As businesses deemed non-essential continue to struggle during Governor Mills' "Stay-Healthy-at-Home" order, essential services are facing roadblocks during the pandemic as well.
Real estate agents and title companies are closing deals on homes already under contract while working remotely as much as possible. What can't be done at home is documentation needing signatures under a state-appointed notary public. In Maine it must still be done in person, infringing on social distancing requirements.
Danielle DeFelice is a Regional Title Manager at Great East Title Services serving York County. Great East covers Eastern and MidCoast Maine through a Bangor office.
“We are still showing up at closing tables which poses a safety risk,” said DeFelice. "We have taken precautions and have changed the ways we do our closings, but yes this does affect my business and the way we do business.”
The company is headquartered in Bedford, New Hampshire where on March 23rd, Governor Chris Sununu signed an emergency order to allow notaries public to operate remotely during the state of emergency.
The order and phone calls from constituents got the attention of State Sen. Robert Foley (R-Wells).
“This is new territory for all of us,” said Foley. “It’s not just real estate transactions. It’s any sort of legal document that needs to be notarized that this would impact.”
Foley says he has reached out to Governor Janet Mills' Office and was told they are working on it with the help from the Attorney General's Office. After reaching out to the AG's spokesperson Friday, NEWS CENTER Maine did not immediately hear back.
14 states have some form of permanent online remote notarization laws on the books, according to the National Notary Association. Since the COVID-19 pandemic, 12 new states have issued new orders. New Hampshire and Vermont were the only New England states listed.
“I think it is something the legislature should probably look at when this is all over, but from an emergency standpoint I think it would be reasonable for the governor to enact this,” said Foley.
As the spring real estate market heats up, DeFelice is hoping her industry can overcome this hurdle, for business, and the safety of their families.
“I’ve sent emails all day encouraging my local colleagues and realtors to send emails to the Attorney General's Office about this," said DeFelice. "We are just trying to keep everyone safe, and do our jobs at the same time.”
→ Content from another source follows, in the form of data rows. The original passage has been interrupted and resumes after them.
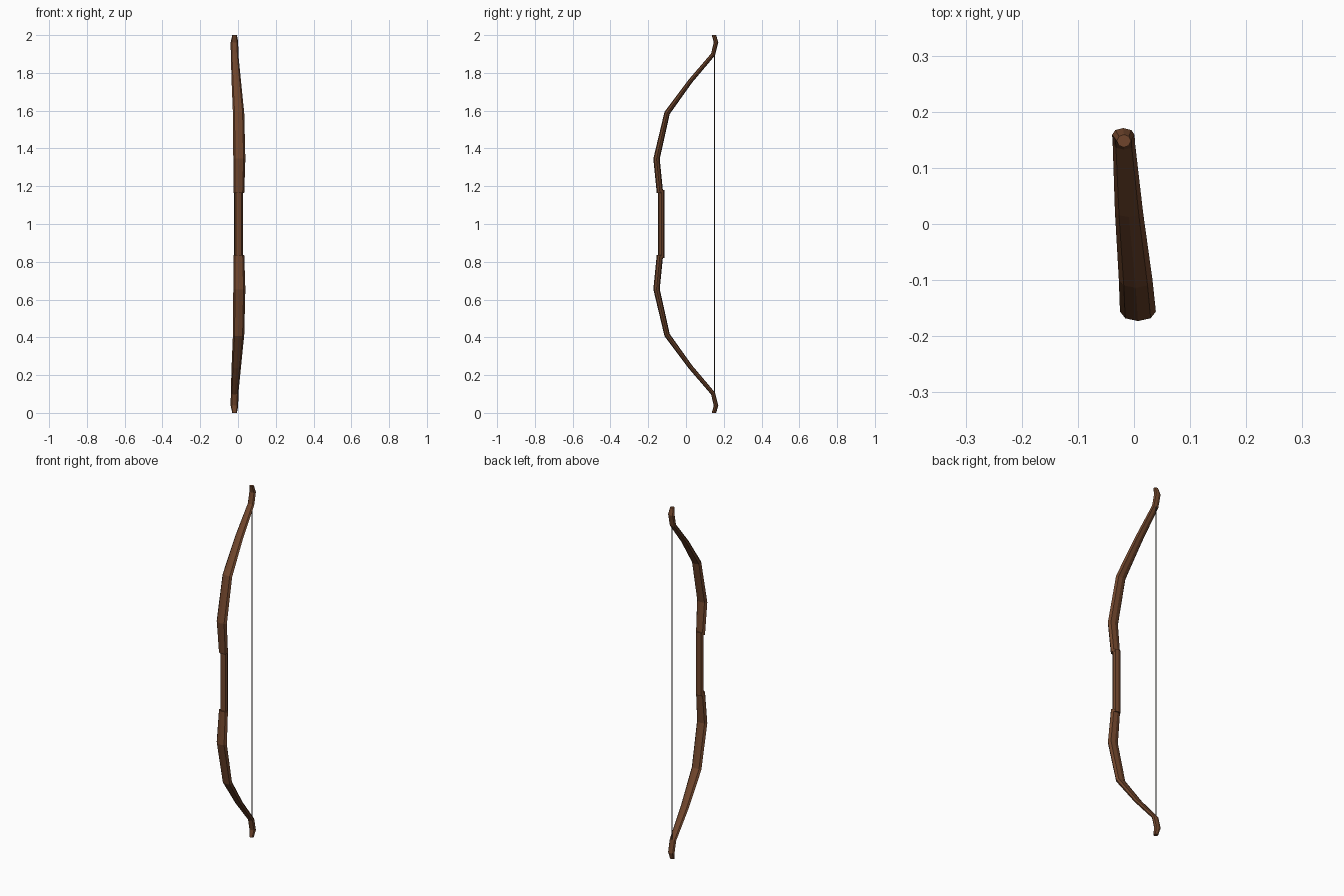
import bpy, bmesh, math
from mathutils import Vector

if "Cube" in bpy.data.objects:
    bpy.data.objects.remove(bpy.data.objects["Cube"])

SIDES = 8


def material(name, rgb):
    m = bpy.data.materials.new(name)
    m.diffuse_color = (*rgb, 1)
    m.use_nodes = True
    m.node_tree.nodes["Principled BSDF"].inputs["Base Color"].default_value = m.diffuse_color
    return m


wood = material("dark_wood", (0.16, 0.06, 0.025))
cord = material("cord", (0.05, 0.045, 0.04))


def loft(name, stations, mat, sides=SIDES, flat_ends=False):
    """Loft elliptical rings; station = (x, y, z, half_width_x, half_depth)."""
    bm = bmesh.new()
    pts = [Vector(s[:3]) for s in stations]
    rings = []
    for i, s in enumerate(stations):
        a = pts[i] - pts[i - 1] if i > 0 else Vector()
        b = pts[i + 1] - pts[i] if i < len(pts) - 1 else Vector()
        t = a.normalized() + b.normalized()
        t.x = 0
        if flat_ends and i == len(pts) - 1:
            t = Vector((0, 0, t.z))
        t.normalize()
        n = Vector((0, t.z, -t.y))
        ring = []
        for k in range(sides):
            ang = 2 * math.pi * k / sides
            p = pts[i] + Vector((s[3] * math.cos(ang), 0, 0)) + n * s[4] * math.sin(ang)
            ring.append(bm.verts.new(p))
        rings.append(ring)
    for r0, r1 in zip(rings, rings[1:]):
        for k in range(sides):
            j = (k + 1) % sides
            bm.faces.new((r0[k], r0[j], r1[j], r1[k]))
    bm.faces.new(rings[0])
    bm.faces.new(rings[-1])
    bmesh.ops.recalc_face_normals(bm, faces=bm.faces)
    me = bpy.data.meshes.new(name)
    bm.to_mesh(me)
    bm.free()
    me.materials.append(mat)
    ob = bpy.data.objects.new(name, me)
    bpy.context.collection.objects.link(ob)
    return ob


# upper limb from the grip to the recurved tip; heights mirrored for the lower limb
limb = [
    (0.005, -0.138, 1.165, 0.028, 0.017),
    (0.007, -0.156, 1.345, 0.032, 0.017),
    (0.003, -0.100, 1.588, 0.030, 0.015),
    (-0.009, 0.022, 1.755, 0.025, 0.012),
    (-0.018, 0.143, 1.897, 0.020, 0.0115),
    (-0.019, 0.159, 1.962, 0.020, 0.012),
    (-0.018, 0.148, 2.000, 0.0125, 0.0115),
]
loft("upper_limb", limb, wood, flat_ends=True)
loft("lower_limb", [(x, y, 2 - z, w, d) for x, y, z, w, d in limb], wood, flat_ends=True)

# slimmer straight handle
loft("grip", [(0.004, -0.131, z, 0.022, 0.016) for z in (0.82, 1.18)], wood)

# bow string
loft("string", [(-0.018, 0.151, z, 0.003, 0.003) for z in (0.10, 1.90)], cord, sides=6)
At NEWS CENTER Maine, we're focusing our news coverage on the facts and not the fear around the illness. To see our full coverage, visit our coronavirus section, here: /coronavirus